**TRY IT:**
Return, word for word, the line containing "back = bm.verts.new((-HALF_X, HALF_Y, profile[-1][1]))" and every line after it through the last line of the records below.

[Plain-text document sources]
════════════════

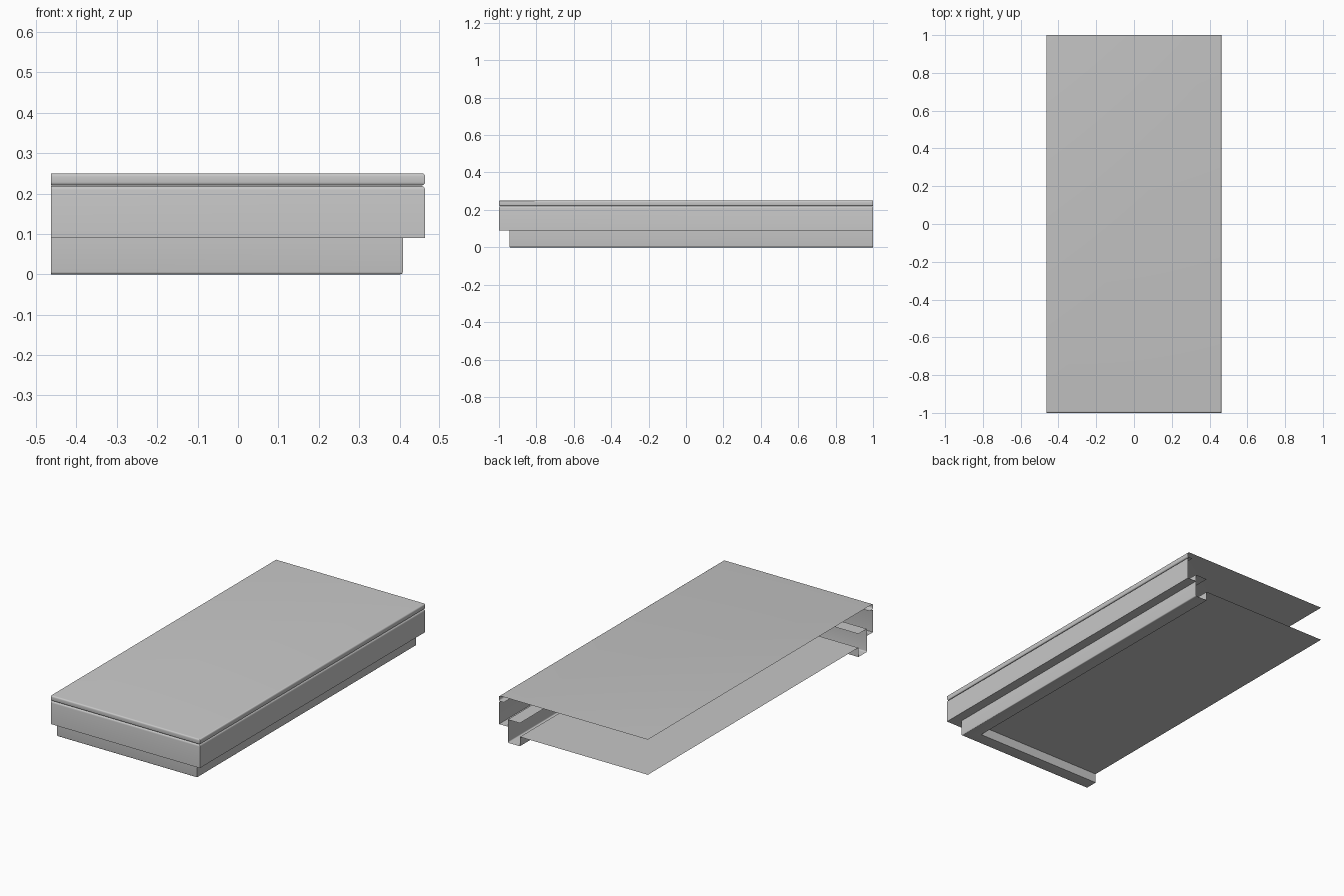
import bpy
import bmesh
from math import sin, cos, radians

cube = bpy.data.objects.get("Cube")
if cube:
    bpy.data.objects.remove(cube, do_unlink=True)

HALF_X, HALF_Y = 0.463, 1.0

grey = bpy.data.materials.new("plain grey")
grey.use_nodes = True
colour = (0.57, 0.57, 0.57, 1)
grey.diffuse_color = colour
grey.node_tree.nodes["Principled BSDF"].inputs["Base Color"].default_value = colour


def arc(inset, z, r, start, end, steps=4):
    """Rounded edge in (inset, height); 90 degrees is up, 0 is outward."""
    angles = [radians(start + (end - start) * i / steps) for i in range(steps + 1)]
    return [(inset - r * cos(a), z + r * sin(a)) for a in angles]


def corner_sweep(name, profile, cap_first=False, cap_last=False):
    """Sweep a profile along the left side and the front, mitred at the corner."""
    bm = bmesh.new()
    rows = []
    for d, z in profile:
        x, y = HALF_X - d, d - HALF_Y
        path = [(x, HALF_Y, z), (x, y, z), (-HALF_X, y, z)]
        rows.append([bm.verts.new(p) for p in path])
    for upper, lower in zip(rows, rows[1:]):
        for i in range(2):
            bm.faces.new((upper[i], upper[i + 1], lower[i + 1], lower[i]))
    # Flat sheets that fill the area inside the sweep
    if cap_first:
        back = bm.verts.new((-HALF_X, HALF_Y, profile[0][1]))
        bm.faces.new((rows[0][0], back, rows[0][2], rows[0][1]))
    if cap_last:
        back = bm.verts.new((-HALF_X, HALF_Y, profile[-1][1]))
        bm.faces.new((*rows[-1], back))
    mesh = bpy.data.meshes.new(name)
    bm.to_mesh(mesh)
    bm.free()
    mesh.materials.append(grey)
    obj = bpy.data.objects.new(name, mesh)
    bpy.context.collection.objects.link(obj)
    bpy.ops.object.select_all(action='DESELECT')
    obj.select_set(True)
    bpy.context.view_layer.objects.active = obj
    bpy.ops.object.shade_smooth_by_angle(angle=radians(35))


# Top slab with rounded rim and a short return underneath
r = 0.008
corner_sweep("top_slab",
             arc(r, 0.25 - r, r, 90, 0) + arc(r, 0.22 + r, r, 0, -90) + [(0.03, 0.22)],
             cap_first=True)

# Side band with a folded lower lip
corner_sweep("side_band",
             arc(0.01, 0.209, 0.01, 90, 0)
             + [(0, 0.09), (0.055, 0.09), (0.055, 0.13), (0.13, 0.13)])

# Recessed base: a rail around the raised bottom sheet
corner_sweep("recessed_base",
             [(0.055, 0.09)] + arc(0.061, 0.006, 0.006, 0, -90)
             + [(0.13, 0), (0.13, 0.0525)],
             cap_last=True)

════════════════

**SOLUTION:**
        back = bm.verts.new((-HALF_X, HALF_Y, profile[-1][1]))
        bm.faces.new((*rows[-1], back))
    mesh = bpy.data.meshes.new(name)
    bm.to_mesh(mesh)
    bm.free()
    mesh.materials.append(grey)
    obj = bpy.data.objects.new(name, mesh)
    bpy.context.collection.objects.link(obj)
    bpy.ops.object.select_all(action='DESELECT')
    obj.select_set(True)
    bpy.context.view_layer.objects.active = obj
    bpy.ops.object.shade_smooth_by_angle(angle=radians(35))


# Top slab with rounded rim and a short return underneath
r = 0.008
corner_sweep("top_slab",
             arc(r, 0.25 - r, r, 90, 0) + arc(r, 0.22 + r, r, 0, -90) + [(0.03, 0.22)],
             cap_first=True)

# Side band with a folded lower lip
corner_sweep("side_band",
             arc(0.01, 0.209, 0.01, 90, 0)
             + [(0, 0.09), (0.055, 0.09), (0.055, 0.13), (0.13, 0.13)])

# Recessed base: a rail around the raised bottom sheet
corner_sweep("recessed_base",
             [(0.055, 0.09)] + arc(0.061, 0.006, 0.006, 0, -90)
             + [(0.13, 0), (0.13, 0.0525)],
             cap_last=True)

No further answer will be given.